▶ **Records from a collection**
= Beginning of Section =
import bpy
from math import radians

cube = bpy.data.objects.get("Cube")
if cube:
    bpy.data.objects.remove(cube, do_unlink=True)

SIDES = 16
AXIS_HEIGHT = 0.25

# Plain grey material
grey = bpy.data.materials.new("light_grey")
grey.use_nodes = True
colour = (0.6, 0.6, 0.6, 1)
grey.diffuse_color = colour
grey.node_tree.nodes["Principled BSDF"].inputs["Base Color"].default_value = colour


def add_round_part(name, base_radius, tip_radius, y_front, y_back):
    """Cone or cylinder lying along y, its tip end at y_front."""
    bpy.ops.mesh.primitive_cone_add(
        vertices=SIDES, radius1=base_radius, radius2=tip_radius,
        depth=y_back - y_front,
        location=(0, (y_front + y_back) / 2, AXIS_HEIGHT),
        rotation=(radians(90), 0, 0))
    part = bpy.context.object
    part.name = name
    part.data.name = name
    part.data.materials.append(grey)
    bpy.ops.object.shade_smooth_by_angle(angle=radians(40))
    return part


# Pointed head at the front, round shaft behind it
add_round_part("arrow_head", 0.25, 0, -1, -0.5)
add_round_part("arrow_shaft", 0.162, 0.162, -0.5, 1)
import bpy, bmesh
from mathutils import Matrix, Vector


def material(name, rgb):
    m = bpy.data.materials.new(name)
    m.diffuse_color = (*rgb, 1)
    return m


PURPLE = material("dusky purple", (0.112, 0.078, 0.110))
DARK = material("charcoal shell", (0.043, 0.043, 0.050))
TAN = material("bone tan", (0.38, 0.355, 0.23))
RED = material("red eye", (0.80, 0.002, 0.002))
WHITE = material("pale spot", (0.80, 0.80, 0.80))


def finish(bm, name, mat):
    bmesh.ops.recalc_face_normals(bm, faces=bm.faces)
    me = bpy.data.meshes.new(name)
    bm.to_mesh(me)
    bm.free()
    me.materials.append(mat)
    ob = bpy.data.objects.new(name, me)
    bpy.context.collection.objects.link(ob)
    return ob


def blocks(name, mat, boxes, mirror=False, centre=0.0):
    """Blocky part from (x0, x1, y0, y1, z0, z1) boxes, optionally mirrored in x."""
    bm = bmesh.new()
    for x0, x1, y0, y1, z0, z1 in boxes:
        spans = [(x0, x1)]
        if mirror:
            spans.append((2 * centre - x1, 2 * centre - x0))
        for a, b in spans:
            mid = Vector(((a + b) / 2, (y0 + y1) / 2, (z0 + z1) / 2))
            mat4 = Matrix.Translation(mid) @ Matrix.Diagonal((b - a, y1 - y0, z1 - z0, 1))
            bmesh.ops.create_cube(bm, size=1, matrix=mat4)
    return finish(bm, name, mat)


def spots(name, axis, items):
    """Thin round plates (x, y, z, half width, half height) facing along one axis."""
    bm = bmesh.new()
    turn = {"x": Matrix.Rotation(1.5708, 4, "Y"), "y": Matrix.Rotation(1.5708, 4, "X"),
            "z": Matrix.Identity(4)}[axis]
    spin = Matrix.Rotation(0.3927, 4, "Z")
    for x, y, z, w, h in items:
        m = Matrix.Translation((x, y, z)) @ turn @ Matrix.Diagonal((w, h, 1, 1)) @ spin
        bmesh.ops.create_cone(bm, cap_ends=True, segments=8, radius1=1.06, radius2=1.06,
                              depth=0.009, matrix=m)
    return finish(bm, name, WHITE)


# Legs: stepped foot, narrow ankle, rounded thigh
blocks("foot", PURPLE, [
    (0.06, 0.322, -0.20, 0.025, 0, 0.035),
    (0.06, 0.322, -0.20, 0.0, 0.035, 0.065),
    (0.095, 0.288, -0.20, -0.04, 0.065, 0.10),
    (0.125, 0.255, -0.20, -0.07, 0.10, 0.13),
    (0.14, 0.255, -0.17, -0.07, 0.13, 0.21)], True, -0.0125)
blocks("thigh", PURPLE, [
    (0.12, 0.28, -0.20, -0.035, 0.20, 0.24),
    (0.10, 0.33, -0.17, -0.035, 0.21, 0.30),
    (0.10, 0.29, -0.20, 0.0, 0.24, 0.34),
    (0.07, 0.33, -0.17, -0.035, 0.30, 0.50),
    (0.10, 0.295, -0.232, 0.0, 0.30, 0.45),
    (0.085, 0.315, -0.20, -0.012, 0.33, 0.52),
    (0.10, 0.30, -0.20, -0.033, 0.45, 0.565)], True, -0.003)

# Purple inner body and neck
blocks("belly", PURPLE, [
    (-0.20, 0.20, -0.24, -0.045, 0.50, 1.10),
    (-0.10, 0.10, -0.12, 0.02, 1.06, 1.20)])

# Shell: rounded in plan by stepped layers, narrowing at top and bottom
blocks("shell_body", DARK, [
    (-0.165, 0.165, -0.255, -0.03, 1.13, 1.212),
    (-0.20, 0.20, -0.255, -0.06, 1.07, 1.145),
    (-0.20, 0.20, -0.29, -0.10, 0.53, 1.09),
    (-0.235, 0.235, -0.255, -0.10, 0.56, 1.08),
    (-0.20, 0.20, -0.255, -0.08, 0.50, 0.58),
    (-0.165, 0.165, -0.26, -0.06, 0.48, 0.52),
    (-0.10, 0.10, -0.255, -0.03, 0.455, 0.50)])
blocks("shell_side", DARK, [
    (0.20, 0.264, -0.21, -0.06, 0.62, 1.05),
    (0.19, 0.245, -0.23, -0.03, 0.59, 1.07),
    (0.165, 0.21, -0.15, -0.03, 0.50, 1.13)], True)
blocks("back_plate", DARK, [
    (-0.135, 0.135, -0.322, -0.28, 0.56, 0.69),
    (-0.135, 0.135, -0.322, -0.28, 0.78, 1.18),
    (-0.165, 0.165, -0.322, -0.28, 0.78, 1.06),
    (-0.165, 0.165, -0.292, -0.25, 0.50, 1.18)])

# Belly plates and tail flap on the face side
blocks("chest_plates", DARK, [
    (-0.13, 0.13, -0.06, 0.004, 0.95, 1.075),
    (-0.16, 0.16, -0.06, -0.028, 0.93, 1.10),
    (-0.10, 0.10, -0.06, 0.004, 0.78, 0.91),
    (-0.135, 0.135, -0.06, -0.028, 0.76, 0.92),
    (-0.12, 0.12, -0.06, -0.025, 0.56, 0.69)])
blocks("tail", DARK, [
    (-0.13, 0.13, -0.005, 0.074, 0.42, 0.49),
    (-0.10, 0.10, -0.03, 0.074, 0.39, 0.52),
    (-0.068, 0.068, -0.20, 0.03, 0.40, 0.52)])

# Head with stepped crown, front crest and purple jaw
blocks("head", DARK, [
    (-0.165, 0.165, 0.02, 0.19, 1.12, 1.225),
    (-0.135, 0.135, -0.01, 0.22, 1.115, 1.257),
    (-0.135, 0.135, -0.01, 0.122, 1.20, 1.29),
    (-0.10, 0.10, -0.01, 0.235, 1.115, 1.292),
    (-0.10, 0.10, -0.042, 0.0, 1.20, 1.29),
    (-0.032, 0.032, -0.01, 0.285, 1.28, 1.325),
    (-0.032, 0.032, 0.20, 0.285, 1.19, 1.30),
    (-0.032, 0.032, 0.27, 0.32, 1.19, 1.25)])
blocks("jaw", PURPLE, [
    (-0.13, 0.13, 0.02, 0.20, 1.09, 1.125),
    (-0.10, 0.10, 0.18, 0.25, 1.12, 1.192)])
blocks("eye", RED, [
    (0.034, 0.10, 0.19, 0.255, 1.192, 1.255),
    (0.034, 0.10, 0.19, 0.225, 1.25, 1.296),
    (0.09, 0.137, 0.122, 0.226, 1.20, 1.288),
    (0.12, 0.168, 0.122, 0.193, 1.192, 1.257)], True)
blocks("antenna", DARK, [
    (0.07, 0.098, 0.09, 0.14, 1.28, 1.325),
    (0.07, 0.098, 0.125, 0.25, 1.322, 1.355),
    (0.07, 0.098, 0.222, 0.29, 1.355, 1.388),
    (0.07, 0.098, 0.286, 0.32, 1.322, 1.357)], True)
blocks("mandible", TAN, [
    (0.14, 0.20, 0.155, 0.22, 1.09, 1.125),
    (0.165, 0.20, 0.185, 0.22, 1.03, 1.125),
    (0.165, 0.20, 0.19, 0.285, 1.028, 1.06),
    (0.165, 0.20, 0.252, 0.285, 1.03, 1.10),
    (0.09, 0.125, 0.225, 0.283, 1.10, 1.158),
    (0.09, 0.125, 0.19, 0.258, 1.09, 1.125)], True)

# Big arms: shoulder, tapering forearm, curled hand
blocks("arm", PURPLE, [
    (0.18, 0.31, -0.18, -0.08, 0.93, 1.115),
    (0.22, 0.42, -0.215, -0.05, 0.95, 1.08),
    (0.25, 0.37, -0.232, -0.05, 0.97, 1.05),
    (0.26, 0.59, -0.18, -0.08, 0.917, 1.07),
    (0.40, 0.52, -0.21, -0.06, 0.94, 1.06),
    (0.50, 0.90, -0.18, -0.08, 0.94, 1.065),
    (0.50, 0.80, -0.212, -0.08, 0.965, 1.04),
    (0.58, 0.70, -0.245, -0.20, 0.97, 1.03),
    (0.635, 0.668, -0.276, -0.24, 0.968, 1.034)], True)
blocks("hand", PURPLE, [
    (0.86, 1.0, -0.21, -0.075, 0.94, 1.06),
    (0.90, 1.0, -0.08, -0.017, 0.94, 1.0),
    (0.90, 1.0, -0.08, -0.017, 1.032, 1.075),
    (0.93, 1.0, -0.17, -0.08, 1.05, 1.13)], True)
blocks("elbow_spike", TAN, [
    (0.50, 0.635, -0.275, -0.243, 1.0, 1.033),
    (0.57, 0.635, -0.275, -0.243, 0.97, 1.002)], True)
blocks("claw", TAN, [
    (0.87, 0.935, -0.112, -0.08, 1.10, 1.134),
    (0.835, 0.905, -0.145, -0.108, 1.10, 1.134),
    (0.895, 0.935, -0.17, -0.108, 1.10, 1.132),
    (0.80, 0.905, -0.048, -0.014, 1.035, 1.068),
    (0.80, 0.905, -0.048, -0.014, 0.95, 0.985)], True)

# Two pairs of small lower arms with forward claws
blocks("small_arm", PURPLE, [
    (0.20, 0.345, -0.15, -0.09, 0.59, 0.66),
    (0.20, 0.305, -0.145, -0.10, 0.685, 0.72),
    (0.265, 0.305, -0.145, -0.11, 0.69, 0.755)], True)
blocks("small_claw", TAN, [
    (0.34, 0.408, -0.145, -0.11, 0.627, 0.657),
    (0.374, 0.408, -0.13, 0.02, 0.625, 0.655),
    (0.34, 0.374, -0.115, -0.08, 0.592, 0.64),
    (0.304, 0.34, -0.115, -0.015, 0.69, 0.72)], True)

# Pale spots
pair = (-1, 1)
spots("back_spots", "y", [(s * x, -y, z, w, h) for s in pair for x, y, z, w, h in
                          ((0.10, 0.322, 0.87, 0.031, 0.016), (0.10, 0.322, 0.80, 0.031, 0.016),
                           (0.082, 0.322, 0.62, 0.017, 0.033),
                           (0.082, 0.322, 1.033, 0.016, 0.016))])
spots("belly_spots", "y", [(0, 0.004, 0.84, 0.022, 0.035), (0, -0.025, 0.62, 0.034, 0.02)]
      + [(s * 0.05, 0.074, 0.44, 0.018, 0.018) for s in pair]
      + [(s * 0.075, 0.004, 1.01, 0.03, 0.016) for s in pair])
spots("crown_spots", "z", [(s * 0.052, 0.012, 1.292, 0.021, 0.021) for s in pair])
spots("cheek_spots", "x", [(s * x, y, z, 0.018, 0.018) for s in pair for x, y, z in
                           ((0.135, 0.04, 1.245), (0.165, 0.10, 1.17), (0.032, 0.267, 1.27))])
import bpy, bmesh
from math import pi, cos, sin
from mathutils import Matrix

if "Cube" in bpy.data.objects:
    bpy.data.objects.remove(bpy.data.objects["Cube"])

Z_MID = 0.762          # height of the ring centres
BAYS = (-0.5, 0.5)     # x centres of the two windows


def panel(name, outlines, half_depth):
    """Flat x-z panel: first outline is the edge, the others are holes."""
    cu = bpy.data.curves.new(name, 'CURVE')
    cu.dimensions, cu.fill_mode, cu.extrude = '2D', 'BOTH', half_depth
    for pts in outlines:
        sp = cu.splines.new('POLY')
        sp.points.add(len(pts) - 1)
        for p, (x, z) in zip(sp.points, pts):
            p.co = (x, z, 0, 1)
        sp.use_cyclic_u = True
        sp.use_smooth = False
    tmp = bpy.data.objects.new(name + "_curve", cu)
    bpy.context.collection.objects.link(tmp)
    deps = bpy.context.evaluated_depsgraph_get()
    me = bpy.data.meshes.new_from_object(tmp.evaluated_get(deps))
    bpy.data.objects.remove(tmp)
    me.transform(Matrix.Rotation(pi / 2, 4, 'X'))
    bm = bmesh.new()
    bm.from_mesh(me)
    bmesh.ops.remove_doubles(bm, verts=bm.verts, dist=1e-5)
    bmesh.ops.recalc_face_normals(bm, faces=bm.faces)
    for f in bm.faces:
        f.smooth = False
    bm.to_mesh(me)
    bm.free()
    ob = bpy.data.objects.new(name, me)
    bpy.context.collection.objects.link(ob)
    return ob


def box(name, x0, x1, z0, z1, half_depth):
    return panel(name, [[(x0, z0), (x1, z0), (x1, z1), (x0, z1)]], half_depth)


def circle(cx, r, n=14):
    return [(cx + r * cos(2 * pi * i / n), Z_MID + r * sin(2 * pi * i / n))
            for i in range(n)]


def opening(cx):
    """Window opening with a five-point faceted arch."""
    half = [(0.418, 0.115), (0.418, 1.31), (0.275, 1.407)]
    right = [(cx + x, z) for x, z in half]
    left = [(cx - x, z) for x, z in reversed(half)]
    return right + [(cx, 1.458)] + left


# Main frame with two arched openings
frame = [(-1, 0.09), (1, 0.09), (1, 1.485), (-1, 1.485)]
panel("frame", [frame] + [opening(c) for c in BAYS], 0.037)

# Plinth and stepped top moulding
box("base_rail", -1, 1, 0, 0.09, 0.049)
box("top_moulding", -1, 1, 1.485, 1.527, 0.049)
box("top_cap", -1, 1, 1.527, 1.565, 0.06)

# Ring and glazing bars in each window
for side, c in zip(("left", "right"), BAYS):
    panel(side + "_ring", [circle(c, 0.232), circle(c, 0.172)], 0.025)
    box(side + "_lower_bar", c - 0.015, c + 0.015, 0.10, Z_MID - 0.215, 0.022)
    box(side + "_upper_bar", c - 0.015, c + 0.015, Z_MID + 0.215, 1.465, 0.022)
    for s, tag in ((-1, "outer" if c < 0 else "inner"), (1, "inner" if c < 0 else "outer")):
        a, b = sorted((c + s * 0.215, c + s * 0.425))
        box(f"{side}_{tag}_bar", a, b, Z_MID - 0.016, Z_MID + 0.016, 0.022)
= End of Section =
▶ **PROBLEM**
What lines hold the string "DARK"? Pick them out of the data.

▶ **SOLUTION BELOW**
DARK = material("charcoal shell", (0.043, 0.043, 0.050))
blocks("shell_body", DARK, [
blocks("shell_side", DARK, [
blocks("back_plate", DARK, [
blocks("chest_plates", DARK, [
blocks("tail", DARK, [
blocks("head", DARK, [
blocks("antenna", DARK, [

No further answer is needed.